The writing style makes this quite a light, entertaining read -- it's a bit chatty and rambling, with lots of jokes and tangents thrown in. Her likeable personality really shines through. Sometimes Bornstein will highly embellish an event and then 3 pages later will confess that the entire incident was all a lie. About the important stuff, though, she writes candidly -- even when telling the truth makes her look like less than a spectacular person.

So, I suppose a brief summary is in order. Bornstein was born (then Albert) into a fairly average, upper-middle class Jewish family on the Jersey Shore. His father was a super-macho doctor, and Al could never be masculine enough to please him. As a teenage hippie traveling the country, Al stumbles upon Scientology, where the concept of genderless "thetans" holds a unique appeal to the boy who has been hiding the belief that he's a girl for most of his life. He joins up, enlists in their Sea Org, and serves for a decade on a ship right alongside L. Ron Hubbard, until he's summarily kicked out (for reasons that are too convoluted to go into here, so read the damn book). Along the way, he marries three different women in an attempt to "pray the trans away", and has a daughter, Jessica, who he last saw when she was around five years old. He also struggles with depression, alcohol and drug addiction, anorexia, and self-injury. Eventually he sobers up, gets into therapy, starts living as a woman, gets genital reassignment surgery, and discovers she is a lesbian.

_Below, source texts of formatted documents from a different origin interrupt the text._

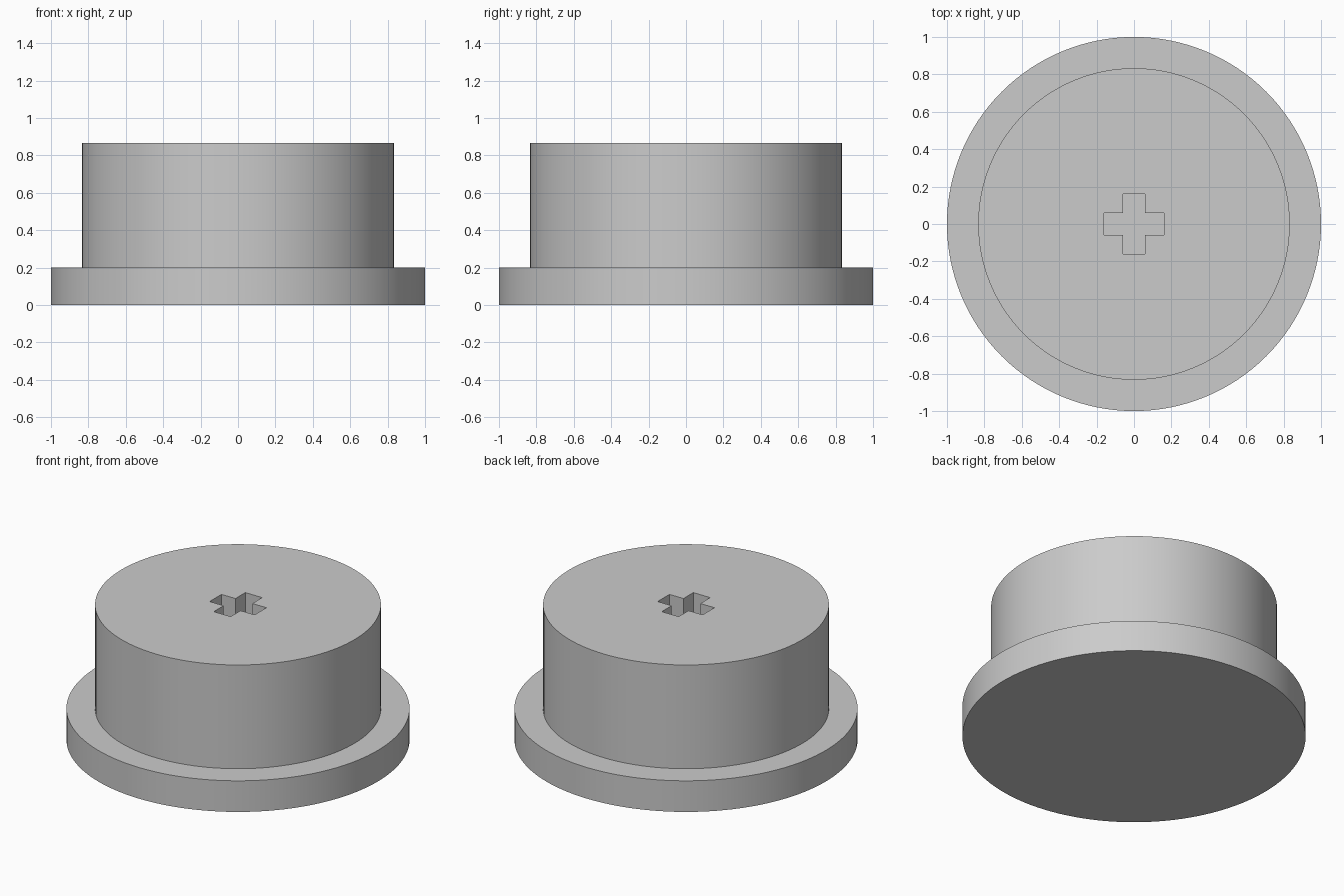
import bpy

old = bpy.data.objects.get("Cube")
if old:
    bpy.data.objects.remove(old, do_unlink=True)

BASE_RADIUS, BASE_TOP = 1.0, 0.2
BODY_RADIUS, BODY_TOP = 0.833, 0.867
ARM_LENGTH, ARM_WIDTH = 0.32, 0.12
SIDES = 128

grey = bpy.data.materials.new("plain grey")
grey.use_nodes = True
colour = (0.6, 0.6, 0.6, 1.0)
grey.diffuse_color = colour
grey.node_tree.nodes["Principled BSDF"].inputs["Base Color"].default_value = colour


def disc(name, radius, bottom, top):
    bpy.ops.mesh.primitive_cylinder_add(
        vertices=SIDES, radius=radius, depth=top - bottom,
        location=(0, 0, (bottom + top) / 2))
    obj = bpy.context.object
    obj.name = name
    obj.data.materials.append(grey)
    return obj


def cross_cutter(name, bottom, top):
    # Outline one arm corner, then turn it through four quarters
    a, w = ARM_LENGTH / 2, ARM_WIDTH / 2
    outline = []
    corner = [(a, -w), (a, w), (w, w)]
    for _ in range(4):
        outline += corner
        corner = [(-y, x) for x, y in corner]
    n = len(outline)
    verts = [(x, y, z) for z in (bottom, top) for x, y in outline]
    faces = [tuple(reversed(range(n))), tuple(range(n, 2 * n))]
    faces += [(i, (i + 1) % n, (i + 1) % n + n, i + n) for i in range(n)]
    mesh = bpy.data.meshes.new(name)
    mesh.from_pydata(verts, [], faces)
    mesh.materials.append(grey)
    obj = bpy.data.objects.new(name, mesh)
    bpy.context.collection.objects.link(obj)
    return obj


# Wide flange and the taller drum standing on it
flange = disc("base_flange", BASE_RADIUS, 0, BASE_TOP)
drum = disc("drum_body", BODY_RADIUS, BASE_TOP, BODY_TOP)

# Cross-shaped axle socket running down to the flange
cutter = cross_cutter("socket_cutter", BASE_TOP - 0.1, BODY_TOP + 0.1)
cut = drum.modifiers.new("axle_socket", "BOOLEAN")
cut.operation = "DIFFERENCE"
cut.solver = "EXACT"
cut.object = cutter
bpy.context.view_layer.objects.active = drum
bpy.ops.object.modifier_apply(modifier=cut.name)
bpy.data.objects.remove(cutter, do_unlink=True)

# Smooth round walls with crisp rims
for part in (flange, drum):
    bpy.ops.object.select_all(action="DESELECT")
    part.select_set(True)
    bpy.context.view_layer.objects.active = part
    bpy.ops.object.shade_smooth_by_angle()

There's obviously a whole lot more to it than that, but it's a hell of a life story. There are some really hard parts to read, though. Bornstein's whole reason for writing the book is to reach out to her now-adult daughter in hopes that they will one day reconnect. It's heartbreaking. Additionally, this book should really come with a trigger warning for eating disorders and cutting/SI. I wish someone had warned me, and I'm not usually that sensitive to triggers. Finally, there's a section in the last third of the book that gets pretty heavily into BDSM, and is quite graphic. Just so's you guys know.